The HTA results showed that the Soldering System takes the most time of the workers (more than three hours per day), then working with hand tools was the second time consuming task and the third time consuming task was wind tools which take about one hours of workers.

In the proposed designs of ergonomic workstations of assemblers, numerous studies have shown that the most effective way to prevent occupational injuries is to minimize risks of injuries through modification of workstation design.

Based on evaluations in different assembly halls, the assembly process divided into two main tasks 1) light assembly including work with light electronic boards weighted less than two kilograms which was run by women, and 2) heavy assembly – matters related to closing boards on main chassis weighted more than forty kilograms which was held by men. The proposed ergonomic design of the assembler workstation was done separately for these two parts.

Light Assembly: As it is readily apparent in Figure 4, holes are designed at the end of the table surface that can be a place to store tools in different sizes, even hot saucers, drink glasses and small pots. The small holes at the bottom are needed for power outlets for LED lamps, lighters, electron microscopes (Figure 4).

Figure 4 

Different views of the proposed design for the lightweight assembly plant.

Heavy assembly: This part is applied only for men in the assembly hall. Therefore, based on the required anthropometric dimensions of individuals accompanied with the dimensions of the assembly parts, the length of the table was increased to 180 cm.

In this workstation, as it has been mentioned in the previous section, an aluminum perforated surface is installed in the middle of the table bases where a person can install tools or put stationery and even his daily notes on. Of course, the metal surface in this section is thicker and has large holes where workers can hold their heavier electronics and wind instruments (Figure 5).

Figure 5 

Different views of the proposed design for the heavy assembly workstation.

In this study, an attempt was made to design a standing-sitting workstation to reduce static work fatigue and the risk of musculoskeletal disorders in assemblers. It has been more dynamic and changeable.

Inconsistent with the findings of the study carried out by Dickhout [24], those workstations that have different muscle demands, such as workers who have job rotation, have less job fatigue. Also, the finding of Cui showed that standing posture uses less muscle than sitting posture, although the neck-shoulder muscle responds differently perform in a sitting or standing position [25].

Therefore, the designs were made to reduce musculoskeletal disorders, the posture of work from fully sitting change to standing-sitting, and finally, a dynamic workstation to use different muscles of the body during work.

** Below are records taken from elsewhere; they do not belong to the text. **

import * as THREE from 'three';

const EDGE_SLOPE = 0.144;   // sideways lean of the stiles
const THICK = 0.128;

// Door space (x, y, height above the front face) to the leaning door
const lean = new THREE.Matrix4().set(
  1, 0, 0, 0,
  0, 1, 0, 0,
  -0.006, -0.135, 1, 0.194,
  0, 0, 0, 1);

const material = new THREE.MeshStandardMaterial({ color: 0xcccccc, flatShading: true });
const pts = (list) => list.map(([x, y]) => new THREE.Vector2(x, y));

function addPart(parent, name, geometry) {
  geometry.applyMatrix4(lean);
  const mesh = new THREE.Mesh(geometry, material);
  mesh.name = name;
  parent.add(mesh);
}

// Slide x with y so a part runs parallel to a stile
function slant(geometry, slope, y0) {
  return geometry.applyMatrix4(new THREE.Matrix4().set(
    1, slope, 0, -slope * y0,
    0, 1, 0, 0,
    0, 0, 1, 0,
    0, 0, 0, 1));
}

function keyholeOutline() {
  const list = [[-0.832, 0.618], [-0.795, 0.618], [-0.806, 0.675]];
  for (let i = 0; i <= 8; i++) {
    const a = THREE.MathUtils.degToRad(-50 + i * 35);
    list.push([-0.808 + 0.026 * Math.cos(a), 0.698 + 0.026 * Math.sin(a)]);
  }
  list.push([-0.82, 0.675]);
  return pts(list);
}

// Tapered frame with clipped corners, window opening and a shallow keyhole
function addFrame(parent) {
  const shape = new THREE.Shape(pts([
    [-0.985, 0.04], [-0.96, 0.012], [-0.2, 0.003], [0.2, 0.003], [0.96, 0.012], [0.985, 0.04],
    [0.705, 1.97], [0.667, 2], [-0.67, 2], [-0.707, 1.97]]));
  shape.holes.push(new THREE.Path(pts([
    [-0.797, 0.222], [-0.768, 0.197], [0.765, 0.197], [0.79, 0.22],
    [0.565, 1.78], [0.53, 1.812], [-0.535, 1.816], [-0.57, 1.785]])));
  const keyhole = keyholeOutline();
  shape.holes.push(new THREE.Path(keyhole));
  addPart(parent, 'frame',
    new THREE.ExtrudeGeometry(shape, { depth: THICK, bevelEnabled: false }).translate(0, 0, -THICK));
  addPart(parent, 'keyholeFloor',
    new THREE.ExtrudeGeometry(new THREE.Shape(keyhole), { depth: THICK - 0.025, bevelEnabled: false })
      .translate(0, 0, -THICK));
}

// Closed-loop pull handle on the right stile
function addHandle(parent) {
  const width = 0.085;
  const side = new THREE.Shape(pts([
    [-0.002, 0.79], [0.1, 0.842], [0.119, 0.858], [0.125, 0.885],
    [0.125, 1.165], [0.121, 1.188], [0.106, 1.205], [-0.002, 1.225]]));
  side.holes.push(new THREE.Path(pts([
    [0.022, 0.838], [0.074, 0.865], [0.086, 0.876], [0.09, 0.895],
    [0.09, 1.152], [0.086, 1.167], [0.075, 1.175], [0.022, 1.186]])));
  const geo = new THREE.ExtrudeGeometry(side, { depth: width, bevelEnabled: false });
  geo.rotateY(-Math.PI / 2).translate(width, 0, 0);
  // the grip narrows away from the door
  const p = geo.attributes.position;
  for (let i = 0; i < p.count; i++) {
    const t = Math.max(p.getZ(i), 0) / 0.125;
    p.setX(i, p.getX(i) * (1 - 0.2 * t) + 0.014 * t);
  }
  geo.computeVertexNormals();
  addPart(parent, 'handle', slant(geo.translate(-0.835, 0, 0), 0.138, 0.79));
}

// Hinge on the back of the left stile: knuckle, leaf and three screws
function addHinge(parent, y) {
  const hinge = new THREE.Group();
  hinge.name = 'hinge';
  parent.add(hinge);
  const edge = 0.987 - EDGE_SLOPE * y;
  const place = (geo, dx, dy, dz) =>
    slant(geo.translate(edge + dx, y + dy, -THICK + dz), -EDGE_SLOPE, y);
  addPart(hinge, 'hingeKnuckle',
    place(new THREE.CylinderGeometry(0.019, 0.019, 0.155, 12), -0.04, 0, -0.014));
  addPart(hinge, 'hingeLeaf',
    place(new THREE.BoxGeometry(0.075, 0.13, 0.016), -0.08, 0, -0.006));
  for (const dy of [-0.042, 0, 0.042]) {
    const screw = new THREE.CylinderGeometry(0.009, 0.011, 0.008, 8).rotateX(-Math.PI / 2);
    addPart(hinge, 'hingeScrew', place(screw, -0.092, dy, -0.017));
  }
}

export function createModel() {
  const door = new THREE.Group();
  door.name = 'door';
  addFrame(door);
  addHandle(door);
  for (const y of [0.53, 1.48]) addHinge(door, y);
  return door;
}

Findings from field studies showed that there are many physical, environmental, and ergonomic factors in the work environment, each of which can have a significant impact on the health and performance of assemblers. The findings of the present study led to the design of an ergonomic and dynamic workstation for assemblers.

The results of the evaluations showed that in the design of most workstations of assemblers in Shiraz electronics industries, ergonomic principles were not completely considered and the implementation of targeted ergonomic interventions is necessary. The proposed designs can be used as a template for the design and redesign of the assembly plant workstation.